(Document images with source code)
···

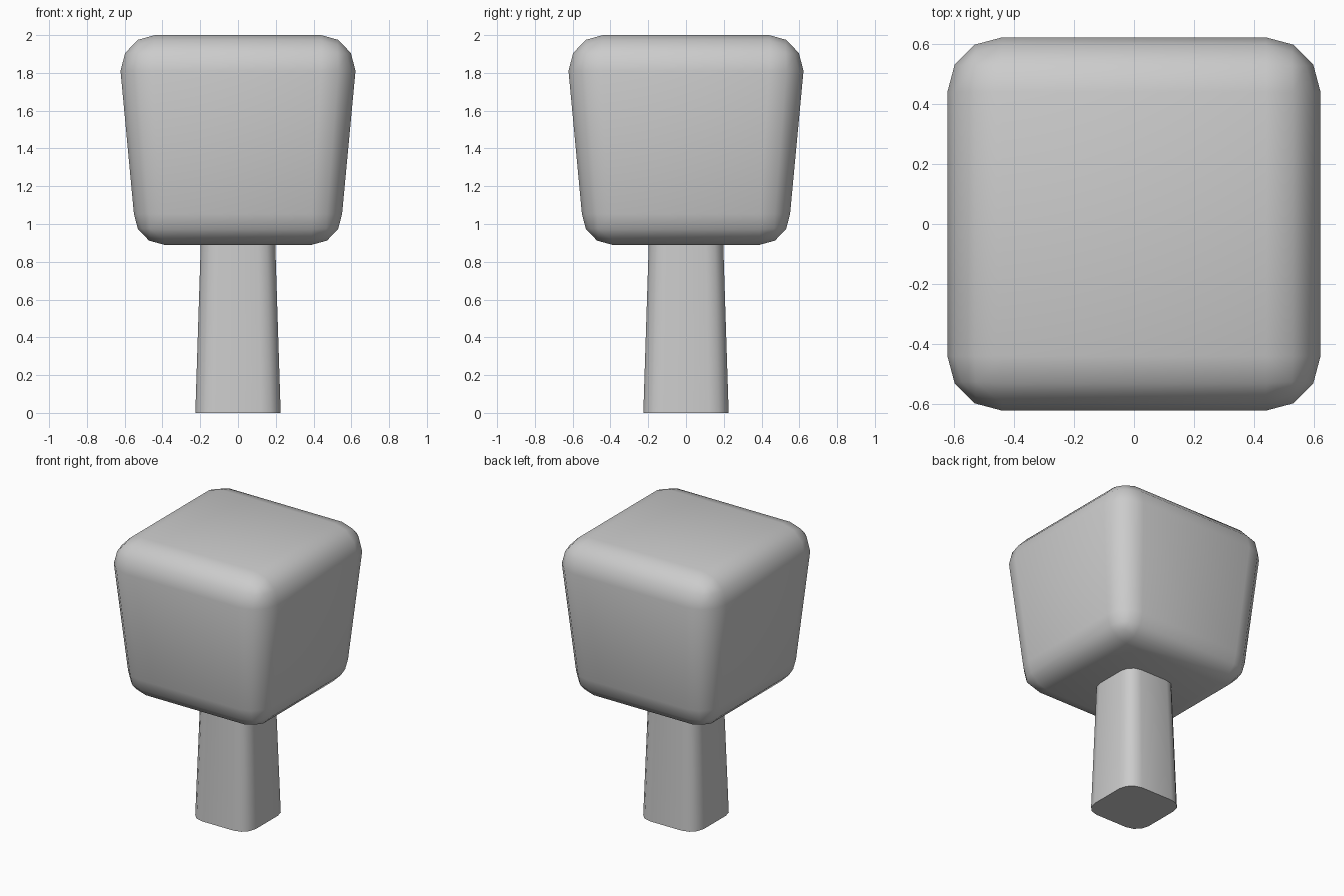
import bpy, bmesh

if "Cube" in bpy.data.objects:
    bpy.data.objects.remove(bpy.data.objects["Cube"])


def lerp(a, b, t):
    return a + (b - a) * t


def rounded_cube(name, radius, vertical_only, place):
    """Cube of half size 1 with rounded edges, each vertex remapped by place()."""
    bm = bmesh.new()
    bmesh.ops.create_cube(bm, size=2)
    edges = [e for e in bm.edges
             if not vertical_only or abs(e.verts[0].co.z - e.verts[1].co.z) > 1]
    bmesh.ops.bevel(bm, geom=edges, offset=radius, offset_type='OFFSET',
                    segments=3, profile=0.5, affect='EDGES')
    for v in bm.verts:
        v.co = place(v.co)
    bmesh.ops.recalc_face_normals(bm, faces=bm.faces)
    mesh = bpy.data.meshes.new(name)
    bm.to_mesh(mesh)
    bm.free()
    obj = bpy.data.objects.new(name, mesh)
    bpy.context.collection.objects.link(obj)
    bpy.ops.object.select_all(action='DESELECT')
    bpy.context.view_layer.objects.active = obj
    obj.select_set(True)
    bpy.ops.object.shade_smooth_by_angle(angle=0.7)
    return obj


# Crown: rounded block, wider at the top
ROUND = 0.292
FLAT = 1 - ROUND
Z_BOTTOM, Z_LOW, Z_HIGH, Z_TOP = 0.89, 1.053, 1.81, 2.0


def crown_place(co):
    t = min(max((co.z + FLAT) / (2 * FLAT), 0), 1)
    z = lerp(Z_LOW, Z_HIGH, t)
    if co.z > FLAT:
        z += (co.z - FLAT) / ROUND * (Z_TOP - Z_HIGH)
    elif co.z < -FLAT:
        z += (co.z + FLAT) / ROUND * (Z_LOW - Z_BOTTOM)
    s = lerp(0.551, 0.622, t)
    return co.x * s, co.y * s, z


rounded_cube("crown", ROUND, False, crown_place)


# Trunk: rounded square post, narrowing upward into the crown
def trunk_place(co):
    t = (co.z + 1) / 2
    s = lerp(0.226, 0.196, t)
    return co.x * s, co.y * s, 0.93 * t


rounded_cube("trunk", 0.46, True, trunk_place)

···

— What is expected —
Type the lines above out again exactly as they appear, skipping every picture.

— Answer area —
import bpy, bmesh

if "Cube" in bpy.data.objects:
    bpy.data.objects.remove(bpy.data.objects["Cube"])


def lerp(a, b, t):
    return a + (b - a) * t


def rounded_cube(name, radius, vertical_only, place):
    """Cube of half size 1 with rounded edges, each vertex remapped by place()."""
    bm = bmesh.new()
    bmesh.ops.create_cube(bm, size=2)
    edges = [e for e in bm.edges
             if not vertical_only or abs(e.verts[0].co.z - e.verts[1].co.z) > 1]
    bmesh.ops.bevel(bm, geom=edges, offset=radius, offset_type='OFFSET',
                    segments=3, profile=0.5, affect='EDGES')
    for v in bm.verts:
        v.co = place(v.co)
    bmesh.ops.recalc_face_normals(bm, faces=bm.faces)
    mesh = bpy.data.meshes.new(name)
    bm.to_mesh(mesh)
    bm.free()
    obj = bpy.data.objects.new(name, mesh)
    bpy.context.collection.objects.link(obj)
    bpy.ops.object.select_all(action='DESELECT')
    bpy.context.view_layer.objects.active = obj
    obj.select_set(True)
    bpy.ops.object.shade_smooth_by_angle(angle=0.7)
    return obj


# Crown: rounded block, wider at the top
ROUND = 0.292
FLAT = 1 - ROUND
Z_BOTTOM, Z_LOW, Z_HIGH, Z_TOP = 0.89, 1.053, 1.81, 2.0


def crown_place(co):
    t = min(max((co.z + FLAT) / (2 * FLAT), 0), 1)
    z = lerp(Z_LOW, Z_HIGH, t)
    if co.z > FLAT:
        z += (co.z - FLAT) / ROUND * (Z_TOP - Z_HIGH)
    elif co.z < -FLAT:
        z += (co.z + FLAT) / ROUND * (Z_LOW - Z_BOTTOM)
    s = lerp(0.551, 0.622, t)
    return co.x * s, co.y * s, z


rounded_cube("crown", ROUND, False, crown_place)


# Trunk: rounded square post, narrowing upward into the crown
def trunk_place(co):
    t = (co.z + 1) / 2
    s = lerp(0.226, 0.196, t)
    return co.x * s, co.y * s, 0.93 * t


rounded_cube("trunk", 0.46, True, trunk_place)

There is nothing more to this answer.